◆ **WHAT IS BEING ASKED**
Retype, word for word, every line from the one holding "m.diffuse_color = (*rgb, 1)" through the one holding "pole = bm.verts.new((0, 0, z))" in the entries below, both included, and only those lines.

*****

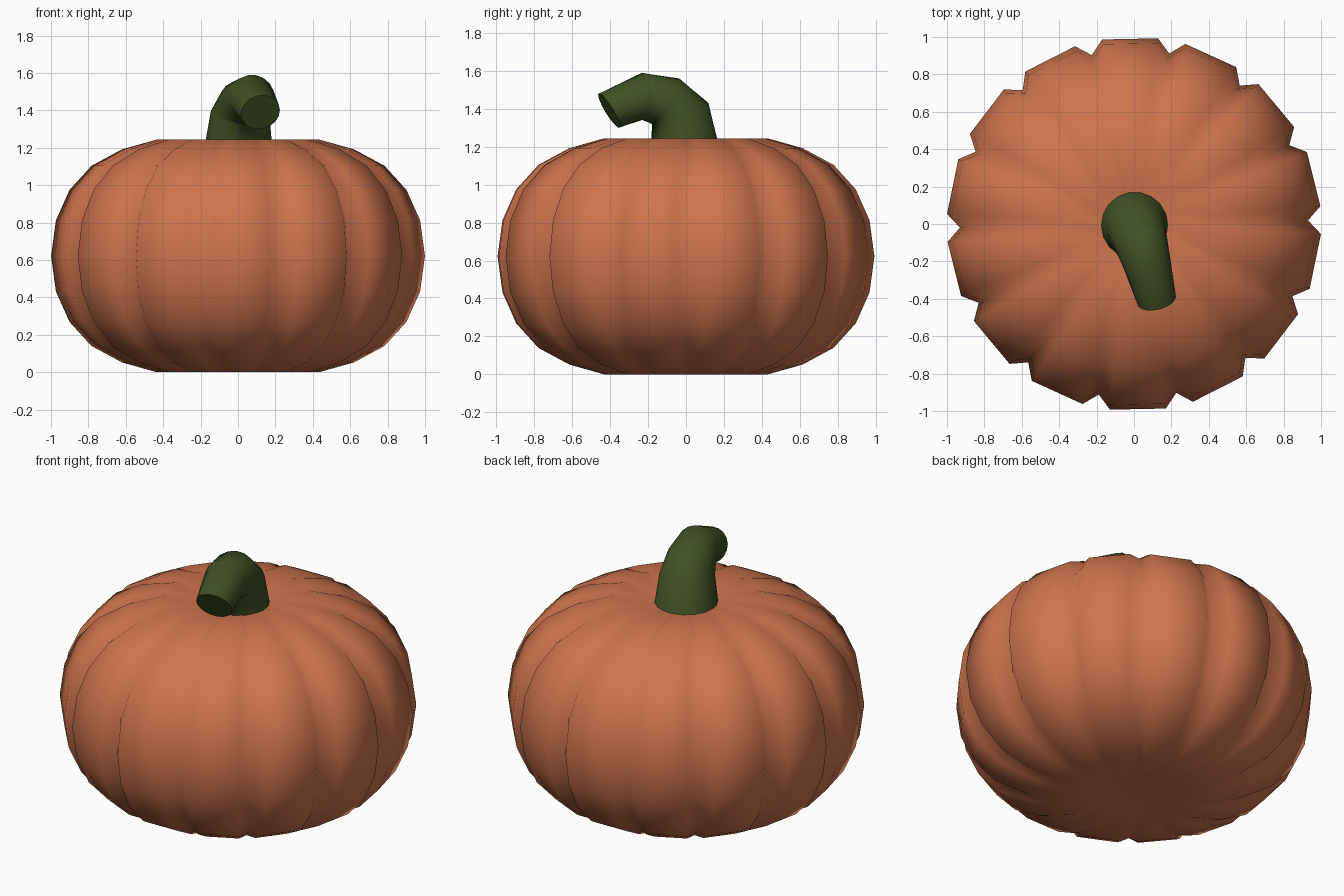
import bpy, bmesh, math
from mathutils import Vector

if "Cube" in bpy.data.objects:
    bpy.data.objects.remove(bpy.data.objects["Cube"])

def material(name, rgb):
    m = bpy.data.materials.new(name)
    m.diffuse_color = (*rgb, 1)
    m.use_nodes = True
    m.node_tree.nodes["Principled BSDF"].inputs["Base Color"].default_value = m.diffuse_color
    return m

def make_object(name, bm, mat):
    bmesh.ops.recalc_face_normals(bm, faces=bm.faces)
    me = bpy.data.meshes.new(name)
    bm.to_mesh(me)
    bm.free()
    me.materials.append(mat)
    ob = bpy.data.objects.new(name, me)
    bpy.context.collection.objects.link(ob)
    return ob

def bridge(bm, rings):
    for a, b in zip(rings, rings[1:]):
        n = len(a)
        for i in range(n):
            j = (i + 1) % n
            bm.faces.new((a[i], a[j], b[j], b[i])).smooth = True

orange = material("pumpkin orange", (0.62, 0.175, 0.075))
green = material("stem green", (0.053, 0.083, 0.018))

# Ribbed body: 14 flat-fronted ribs separated by narrow V grooves
RIBS, GROOVE, MID = 14, 0.93, 0.622
half = [(0.975, 0.19), (0.902, 0.353), (0.784, 0.482), (0.62, 0.57),
        (0.434, 0.622), (0.222, 0.612)]           # radius, height from middle
profile = [(r, MID - h) for r, h in reversed(half)] + [(1.001, MID)] \
        + [(r, MID + h) for r, h in half]
bm = bmesh.new()
rings = []
for r, z in profile:
    ring = []
    for k in range(RIBS):
        notch = 1.2 + k * 360 / RIBS
        for offset, f in ((0, GROOVE), (4.29, 1), (360 / RIBS - 4.29, 1)):
            a = math.radians(notch + offset)
            ring.append(bm.verts.new((r * f * math.cos(a), r * f * math.sin(a), z)))
    rings.append(ring)
bridge(bm, rings)
for ring, z in ((rings[0], MID - 0.58), (rings[-1], MID + 0.57)):   # dimpled ends
    pole = bm.verts.new((0, 0, z))
    for i, v in enumerate(ring):
        bm.faces.new((v, ring[(i + 1) % len(ring)], pole)).smooth = True
make_object("pumpkin_body", bm, orange)

# Bent, tapering stem: centre, direction, radius
path = [((0, 0, 1.16), (0, 0, 1), 0.187),
        ((0.012, -0.03, 1.38), (0.12, -0.31, 0.95), 0.158),
        ((0.04, -0.11, 1.44), (0.25, -0.83, 0.55), 0.142),
        ((0.075, -0.23, 1.465), (0.25, -1, 0), 0.125),
        ((0.12, -0.405, 1.39), (0.2, -0.85, -0.52), 0.106)]
SIDES = 18
bm = bmesh.new()
rings = []
for c, d, r in path:
    d = Vector(d).normalized()
    u = Vector((1, 0, 0))
    u = (u - d * u.dot(d)).normalized()
    w = d.cross(u)
    rings.append([bm.verts.new(Vector(c) + r * (u * math.cos(t) + w * math.sin(t)))
                  for t in (2 * math.pi * i / SIDES for i in range(SIDES))])
bridge(bm, rings)
for ring in (rings[0], rings[-1]):                # flat cut ends
    bm.faces.new(ring)
    for i, v in enumerate(ring):
        bm.edges.get((v, ring[(i + 1) % SIDES])).smooth = False
make_object("stem", bm, green)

*****

◆ **SOLUTION FOR THIS EXERCISE**
    m.diffuse_color = (*rgb, 1)
    m.use_nodes = True
    m.node_tree.nodes["Principled BSDF"].inputs["Base Color"].default_value = m.diffuse_color
    return m

def make_object(name, bm, mat):
    bmesh.ops.recalc_face_normals(bm, faces=bm.faces)
    me = bpy.data.meshes.new(name)
    bm.to_mesh(me)
    bm.free()
    me.materials.append(mat)
    ob = bpy.data.objects.new(name, me)
    bpy.context.collection.objects.link(ob)
    return ob

def bridge(bm, rings):
    for a, b in zip(rings, rings[1:]):
        n = len(a)
        for i in range(n):
            j = (i + 1) % n
            bm.faces.new((a[i], a[j], b[j], b[i])).smooth = True

orange = material("pumpkin orange", (0.62, 0.175, 0.075))
green = material("stem green", (0.053, 0.083, 0.018))

# Ribbed body: 14 flat-fronted ribs separated by narrow V grooves
RIBS, GROOVE, MID = 14, 0.93, 0.622
half = [(0.975, 0.19), (0.902, 0.353), (0.784, 0.482), (0.62, 0.57),
        (0.434, 0.622), (0.222, 0.612)]           # radius, height from middle
profile = [(r, MID - h) for r, h in reversed(half)] + [(1.001, MID)] \
        + [(r, MID + h) for r, h in half]
bm = bmesh.new()
rings = []
for r, z in profile:
    ring = []
    for k in range(RIBS):
        notch = 1.2 + k * 360 / RIBS
        for offset, f in ((0, GROOVE), (4.29, 1), (360 / RIBS - 4.29, 1)):
            a = math.radians(notch + offset)
            ring.append(bm.verts.new((r * f * math.cos(a), r * f * math.sin(a), z)))
    rings.append(ring)
bridge(bm, rings)
for ring, z in ((rings[0], MID - 0.58), (rings[-1], MID + 0.57)):   # dimpled ends
    pole = bm.verts.new((0, 0, z))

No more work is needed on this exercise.